[Extracted data entries]
□ □ □ □ □ □ □

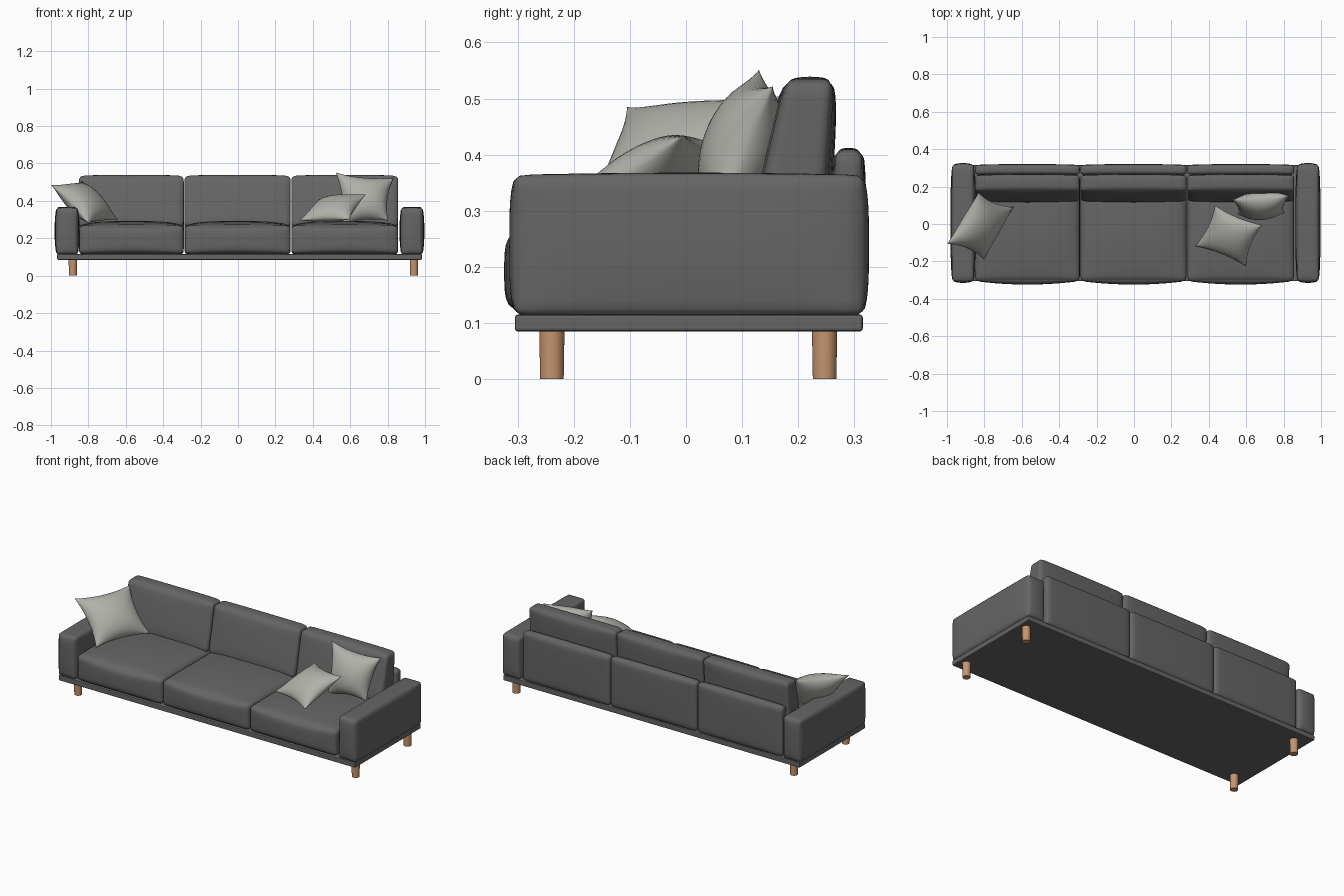
import bpy, bmesh, math
from mathutils import Vector

if "Cube" in bpy.data.objects:
    bpy.data.objects.remove(bpy.data.objects["Cube"])


def material(name, rgb):
    m = bpy.data.materials.new(name)
    m.diffuse_color = (*rgb, 1)
    m.use_nodes = True
    m.node_tree.nodes["Principled BSDF"].inputs["Base Color"].default_value = m.diffuse_color
    return m


FABRIC = material("charcoal_fabric", (0.13, 0.13, 0.13))
LINEN = material("pale_linen", (0.44, 0.435, 0.40))
WOOD = material("light_wood", (0.56, 0.30, 0.16))


def finish(name, bm, mat, smooth=True):
    bmesh.ops.recalc_face_normals(bm, faces=bm.faces)
    for f in bm.faces:
        f.smooth = smooth
    me = bpy.data.meshes.new(name)
    bm.to_mesh(me)
    bm.free()
    me.materials.append(mat)
    ob = bpy.data.objects.new(name, me)
    bpy.context.collection.objects.link(ob)
    return ob


def cushion(name, lo, hi, r, bulge, reshape=None):
    """Rounded box between lo and hi whose faces swell by bulge per axis."""
    lo, hi = Vector(lo), Vector(hi)
    c, h = (lo + hi) / 2, (hi - lo) / 2
    bm = bmesh.new()
    bmesh.ops.create_cube(bm, size=2)
    bmesh.ops.subdivide_edges(bm, edges=bm.edges[:], cuts=13, use_grid_fill=True)
    for v in bm.verts:
        u = [math.sin(a * math.pi / 2) for a in v.co]
        p = Vector([u[i] * h[i] for i in range(3)])
        q = Vector([max(r - h[i], min(h[i] - r, p[i])) for i in range(3)])
        d = p - q
        if d.length > 1e-6:
            p = q + d.normalized() * r
        for i in range(3):
            j, k = (i + 1) % 3, (i + 2) % 3
            p[i] += bulge[i] * u[i] * (1 - u[j] ** 4) * (1 - u[k] ** 2)
        p += c
        v.co = reshape(p) if reshape else p
    return finish(name, bm, FABRIC)


def pillow(name, corners, thick, n=20):
    """Pinched scatter pillow spanned by four corner tips in order."""
    a, b, c, d = [Vector(p) for p in corners]
    mid = (a + b + c + d) / 4
    normal = (b - d).cross(c - a).normalized()
    bm = bmesh.new()
    sides = []
    for s in (1, -1):
        grid = []
        for i in range(n + 1):
            row = []
            for j in range(n + 1):
                u = math.sin((i / n - 0.5) * math.pi)
                w = math.sin((j / n - 0.5) * math.pi)
                # edges drawn inwards between the tips
                x = u * (1 - 0.13 * (1 - w * w) * u * u)
                y = w * (1 - 0.13 * (1 - u * u) * w * w)
                s1, t1 = (x + 1) / 2, (y + 1) / 2
                p = (a * (1 - s1) + b * s1) * (1 - t1) + (d * (1 - s1) + c * s1) * t1
                swell = max(0, (1 - u * u) * (1 - w * w)) ** 0.6
                row.append(bm.verts.new(p + normal * s * thick / 2 * swell))
            grid.append(row)
        for i in range(n):
            for j in range(n):
                bm.faces.new((grid[i][j], grid[i + 1][j], grid[i + 1][j + 1], grid[i][j + 1]))
    bmesh.ops.remove_doubles(bm, verts=bm.verts, dist=0.0003)
    return finish(name, bm, LINEN)


# platform
bm = bmesh.new()
bmesh.ops.create_cube(bm, size=1)
for v in bm.verts:
    v.co = (0.008 + v.co.x * 1.95, 0.005 + v.co.y * 0.62, 0.10 + v.co.z * 0.03)
bmesh.ops.bevel(bm, geom=bm.edges[:], offset=0.005, segments=2, affect='EDGES', profile=0.5)
finish("platform", bm, FABRIC, smooth=False)

# legs
for side, x in (("left", -0.883), ("right", 0.941)):
    for end, y in (("front", -0.239), ("back", 0.247)):
        bpy.ops.mesh.primitive_cone_add(vertices=32, radius1=0.021, radius2=0.0225,
                                        depth=0.09, location=(x, y, 0.045))
        leg = bpy.context.object
        leg.name = f"{end}_{side}_leg"
        leg.data.materials.append(WOOD)
        bpy.ops.object.shade_smooth_by_angle()

# arms
for side, x0, x1 in (("left", -0.972, -0.856), ("right", 0.872, 0.988)):
    cushion(f"{side}_arm", (x0, -0.305, 0.114), (x1, 0.316, 0.364), 0.016, (0.009, 0.010, 0.004))


# back cushions lean back and get thinner towards the top
def lean(p):
    t = (p.z - 0.265) / 0.27
    v = (p.y + 1) / 2
    front, back = 0.118 + 0.060 * t, 0.245 + 0.018 * t
    return Vector((p.x, front + (back - front) * v, p.z))


def lean_from(p):
    # unit depth of the cushion is 0.12, centred on y = 0
    return lean(Vector((p.x, p.y / 0.06, p.z)))


# seat, back panel and back cushion of each of the three places
edges = (-0.852, -0.288, 0.283, 0.858)
for i, place in enumerate(("left", "middle", "right")):
    x0, x1 = edges[i] + 0.002, edges[i + 1] - 0.002
    cushion(f"{place}_seat", (x0, -0.305, 0.116), (x1, 0.262, 0.268), 0.022, (0, 0.019, 0.024))
    cushion(f"{place}_back_panel", (x0, 0.264, 0.116), (x1, 0.316, 0.408), 0.018, (0, 0.005, 0.004))
    cushion(f"{place}_back_cushion", (x0, -0.06, 0.262), (x1, 0.06, 0.533), 0.022,
            (0, 0.012, 0.006), lean_from)

# scatter pillows
pillow("left_pillow", [(-1.0, -0.105, 0.485), (-0.832, 0.17, 0.505),
                       (-0.643, 0.09, 0.30), (-0.80, -0.19, 0.28)], 0.14)
pillow("upright_pillow", [(0.523, 0.13, 0.552), (0.832, 0.155, 0.522),
                          (0.802, 0.06, 0.295), (0.555, 0.05, 0.275)], 0.14)
pillow("lying_pillow", [(0.433, 0.10, 0.41), (0.685, -0.005, 0.435),
                        (0.598, -0.225, 0.30), (0.326, -0.118, 0.295)], 0.11)
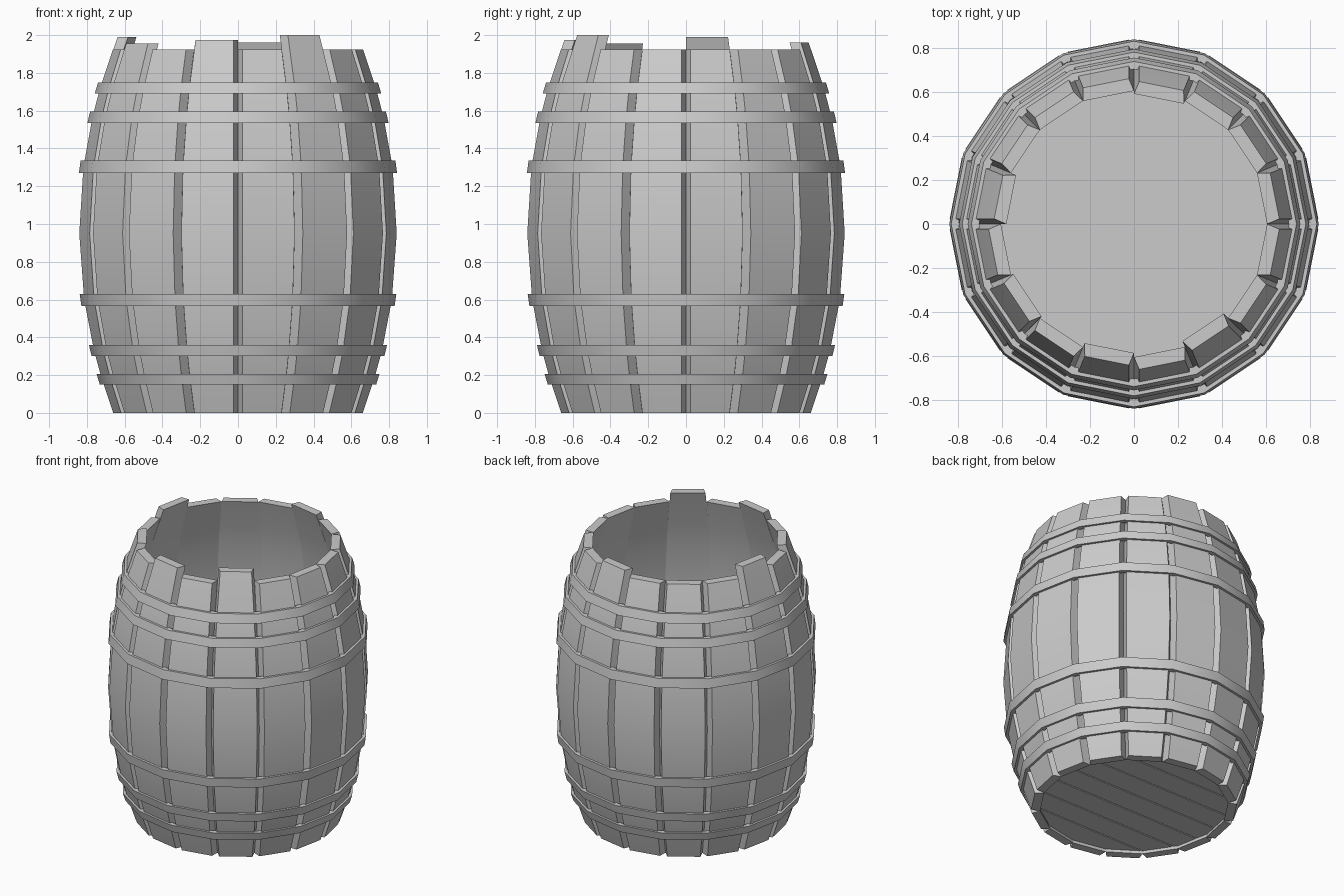
import bpy
import bmesh
from math import cos, sin, pi
from mathutils import Vector

cube = bpy.data.objects.get("Cube")
if cube:
    bpy.data.objects.remove(cube)

SIDES = 16
STEP = 2 * pi / SIDES
THICK = 0.06
RIM = 1.925

grey = bpy.data.materials.new("plain grey")
grey.use_nodes = True
grey.diffuse_color = (0.6, 0.6, 0.6, 1)
grey.node_tree.nodes["Principled BSDF"].inputs["Base Color"].default_value = (0.6, 0.6, 0.6, 1)


def radius(z):
    """Bulging outer profile of the barrel."""
    return 0.845 - 0.18 * ((z - 0.965) / 0.965) ** 2


def polar(r, a, z):
    return Vector((r * cos(a), r * sin(a), z))


def finish(bm, name):
    bmesh.ops.recalc_face_normals(bm, faces=bm.faces)
    mesh = bpy.data.meshes.new(name)
    bm.to_mesh(mesh)
    bm.free()
    mesh.materials.append(grey)
    obj = bpy.data.objects.new(name, mesh)
    bpy.context.collection.objects.link(obj)
    bpy.ops.object.select_all(action='DESELECT')
    obj.select_set(True)
    bpy.context.view_layer.objects.active = obj
    bpy.ops.object.shade_smooth_by_angle(angle=pi / 6)
    return obj


def skin(bm, rings, closed):
    """Bridge rings of points; close into a loop or cap both ends."""
    rows = [[bm.verts.new(p) for p in ring] for ring in rings]
    pairs = list(zip(rows, rows[1:]))
    if closed:
        pairs.append((rows[-1], rows[0]))
    for a, b in pairs:
        for i in range(len(a)):
            j = (i + 1) % len(a)
            bm.faces.new((a[i], a[j], b[j], b[i]))
    if not closed:
        bm.faces.new(rows[0])
        bm.faces.new(rows[-1])


# Staves: flat boards with V grooves between them, some standing taller
tall = {3: 1.96, 7: 1.99, 9: 1.955, 11: 1.975, 13: 2.0}
levels = [0, 0.18, 0.33, 0.6, 0.95, 1.3, 1.565, 1.72]
for k in range(SIDES):
    a, b = k * STEP, (k + 1) * STEP
    rings = []
    for z in levels + [tall.get(k, RIM)]:
        r = radius(z)
        p, q = polar(r, a, z), polar(r, b, z)
        inset = (q - p).normalized() * 0.024
        rings.append([p + inset, q - inset,
                      polar(r - THICK, b, z), polar(r - THICK, a, z)])
    bm = bmesh.new()
    skin(bm, rings, closed=False)
    finish(bm, f"stave_{k + 1}")

# Hoops following the bulge
hoops = [(0.15, 0.205), (0.30, 0.36), (0.565, 0.63),
         (1.27, 1.335), (1.535, 1.595), (1.69, 1.75)]
for n, (low, high) in enumerate(hoops):
    rings = []
    for k in range(SIDES):
        a = k * STEP
        rings.append([polar(radius(z) + d, a, z) for z, d in
                      ((low, -0.02), (low, 0.015), (high, 0.015), (high, -0.02))])
    bm = bmesh.new()
    skin(bm, rings, closed=True)
    finish(bm, f"hoop_{n + 1}")


# Base: planks underneath with a thin plain disc above them
def disc(r, low, high):
    bm = bmesh.new()
    skin(bm, [[polar(r, k * STEP, z) for k in range(SIDES)] for z in (low, high)],
         closed=False)
    return bm


def trim(bm, y, side):
    geom = bm.verts[:] + bm.edges[:] + bm.faces[:]
    cut = bmesh.ops.bisect_plane(bm, geom=geom, plane_co=(0, y, 0),
                                 plane_no=(0, side, 0), clear_outer=True)
    edges = [e for e in cut["geom_cut"] if isinstance(e, bmesh.types.BMEdge)]
    bmesh.ops.holes_fill(bm, edges=edges)


PLANKS = 7
width = 2 * 0.612 / PLANKS
for n in range(PLANKS):
    bm = disc(0.612, 0.025, 0.05)
    low = -0.612 + n * width
    if n > 0:
        trim(bm, low + 0.004, -1)
    if n < PLANKS - 1:
        trim(bm, low + width - 0.004, 1)
    finish(bm, f"base_plank_{n + 1}")
finish(disc(0.615, 0.05, 0.065), "base_disc")
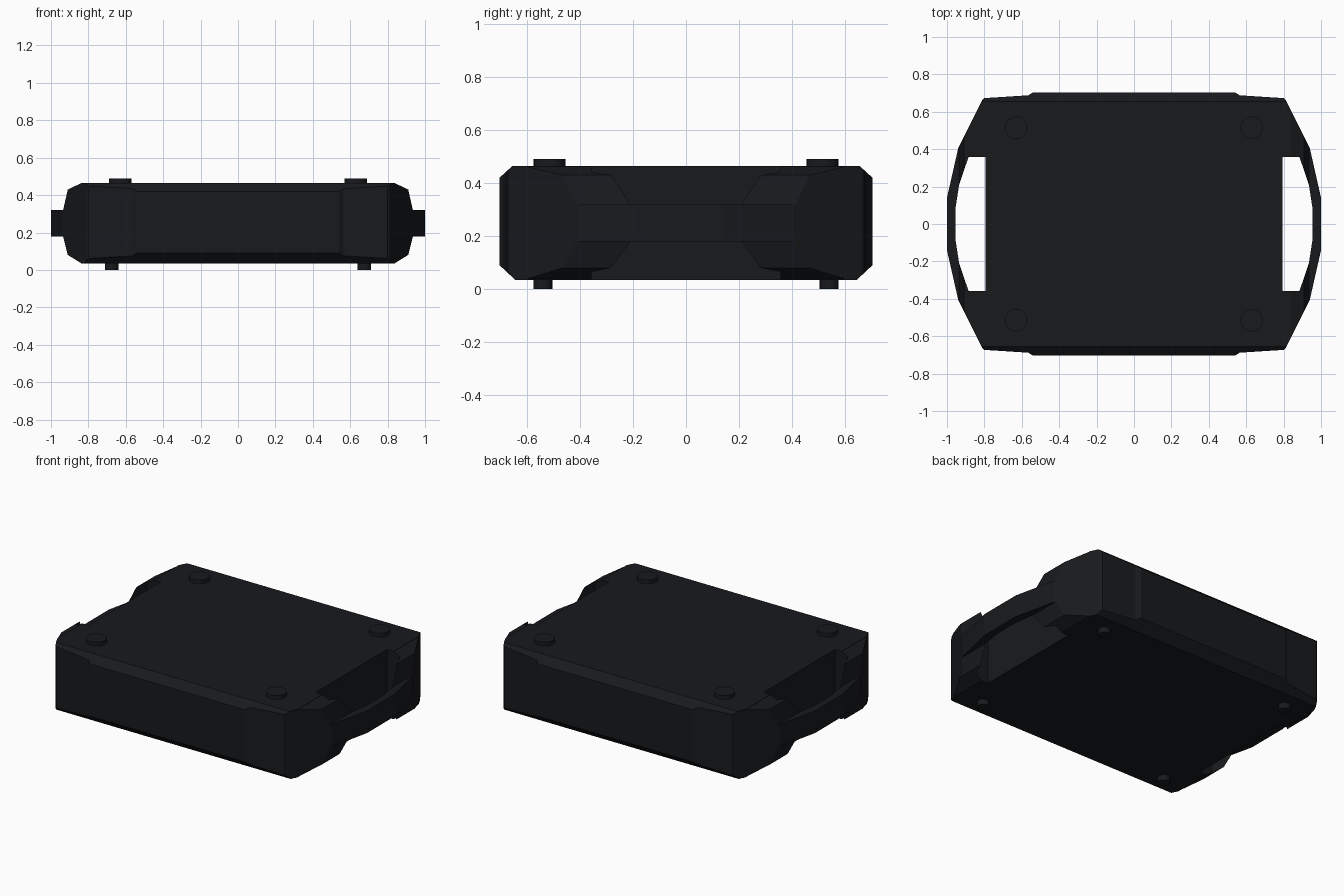
import bpy, bmesh
from mathutils import Vector

if "Cube" in bpy.data.objects:
    bpy.data.objects.remove(bpy.data.objects["Cube"])

mat = bpy.data.materials.new("dark_plastic")
mat.diffuse_color = (0.009, 0.010, 0.012, 1)
mat.use_nodes = True
mat.node_tree.nodes["Principled BSDF"].inputs["Base Color"].default_value = mat.diffuse_color


def prism(name, pts, axis, lo, hi):
    """Extrude a closed 2D outline along one axis."""
    def place(a, b, t):
        return {"x": (t, a, b), "y": (a, t, b), "z": (a, b, t)}[axis]
    bm = bmesh.new()
    face = bm.faces.new([bm.verts.new(place(a, b, lo)) for a, b in pts])
    ext = bmesh.ops.extrude_face_region(bm, geom=[face])
    verts = [v for v in ext["geom"] if isinstance(v, bmesh.types.BMVert)]
    d = Vector(place(0, 0, hi - lo))
    bmesh.ops.translate(bm, verts=verts, vec=d)
    bmesh.ops.recalc_face_normals(bm, faces=bm.faces)
    mesh = bpy.data.meshes.new(name)
    bm.to_mesh(mesh)
    bm.free()
    ob = bpy.data.objects.new(name, mesh)
    bpy.context.collection.objects.link(ob)
    mesh.materials.append(mat)
    return ob


def boolean(target, cutter, op):
    m = target.modifiers.new(op.lower(), "BOOLEAN")
    m.object, m.operation, m.solver = cutter, op, "EXACT"
    bpy.context.view_layer.objects.active = target
    bpy.ops.object.modifier_apply(modifier=m.name)
    bpy.data.objects.remove(cutter)


def mirrored(half):
    """Complete a half outline by mirroring its first coordinate."""
    return half + [(-a, b) for a, b in reversed(half)]


# Case body: plan outline trimmed by the end and side profiles
quarter = [(1.0, 0.14), (0.94, 0.405), (0.81, 0.665), (0.80, 0.673),
           (0.565, 0.688), (0.54, 0.704)]
right_half = [(a, -b) for a, b in reversed(quarter)] + quarter
body = prism("case_body", mirrored(right_half), "z", 0.0, 0.5)

side_profile = mirrored([(0.645, 0.035), (0.72, 0.105), (0.72, 0.408), (0.655, 0.465)])
side_profile = mirrored([(0.645, 0.035), (0.704, 0.09), (0.75, 0.09),
                         (0.75, 0.42), (0.704, 0.42), (0.655, 0.465)])
boolean(body, prism("side_trim", side_profile, "x", -1.2, 1.2), "INTERSECT")

end_profile = mirrored([(0.84, 0.035 - 0.02), (0.84, 0.037), (0.91, 0.08), (0.935, 0.18),
                        (1.1, 0.18), (1.1, 0.32), (0.935, 0.32), (0.91, 0.43),
                        (0.84, 0.463), (0.84, 0.48)])
boolean(body, prism("end_trim", end_profile, "y", -0.9, 0.9), "INTERSECT")

# Grip openings behind the side handles
for s in (-1, 1):
    opening = [(s * a, b) for a, b in
               [(0.793, -0.357), (0.885, -0.357), (0.935, -0.21), (0.955, -0.08),
                (0.955, 0.08), (0.935, 0.21), (0.885, 0.357), (0.793, 0.357)]]
    boolean(body, prism("grip_opening", opening, "z", -0.1, 0.6), "DIFFERENCE")


# Round stacking pads on top and feet below
def disc(name, x, y, r, z0, z1, sides):
    bpy.ops.mesh.primitive_cylinder_add(vertices=sides, radius=r, depth=z1 - z0,
                                        location=(x, y, (z0 + z1) / 2))
    ob = bpy.context.object
    ob.name = name
    ob.data.materials.append(mat)
    bpy.ops.object.shade_smooth_by_angle()


for sx in (-1, 1):
    for sy in (-1, 1):
        disc("top_pad", sx * 0.63, sy * 0.515, 0.06, 0.455, 0.49, 24)
        disc("foot", sx * 0.675, sy * 0.54, 0.036, 0.0, 0.05, 16)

□ □ □ □ □ □ □

WHAT NEEDS TO BE DONE:
In the entries above, find the line with "p[i] += bulge[i]" and the line with "s1, t1 = (x", then set down exactly those two and every line between them, nothing else.

FINISHED EXERCISE:
            p[i] += bulge[i] * u[i] * (1 - u[j] ** 4) * (1 - u[k] ** 2)
        p += c
        v.co = reshape(p) if reshape else p
    return finish(name, bm, FABRIC)


def pillow(name, corners, thick, n=20):
    """Pinched scatter pillow spanned by four corner tips in order."""
    a, b, c, d = [Vector(p) for p in corners]
    mid = (a + b + c + d) / 4
    normal = (b - d).cross(c - a).normalized()
    bm = bmesh.new()
    sides = []
    for s in (1, -1):
        grid = []
        for i in range(n + 1):
            row = []
            for j in range(n + 1):
                u = math.sin((i / n - 0.5) * math.pi)
                w = math.sin((j / n - 0.5) * math.pi)
                # edges drawn inwards between the tips
                x = u * (1 - 0.13 * (1 - w * w) * u * u)
                y = w * (1 - 0.13 * (1 - u * u) * w * w)
                s1, t1 = (x + 1) / 2, (y + 1) / 2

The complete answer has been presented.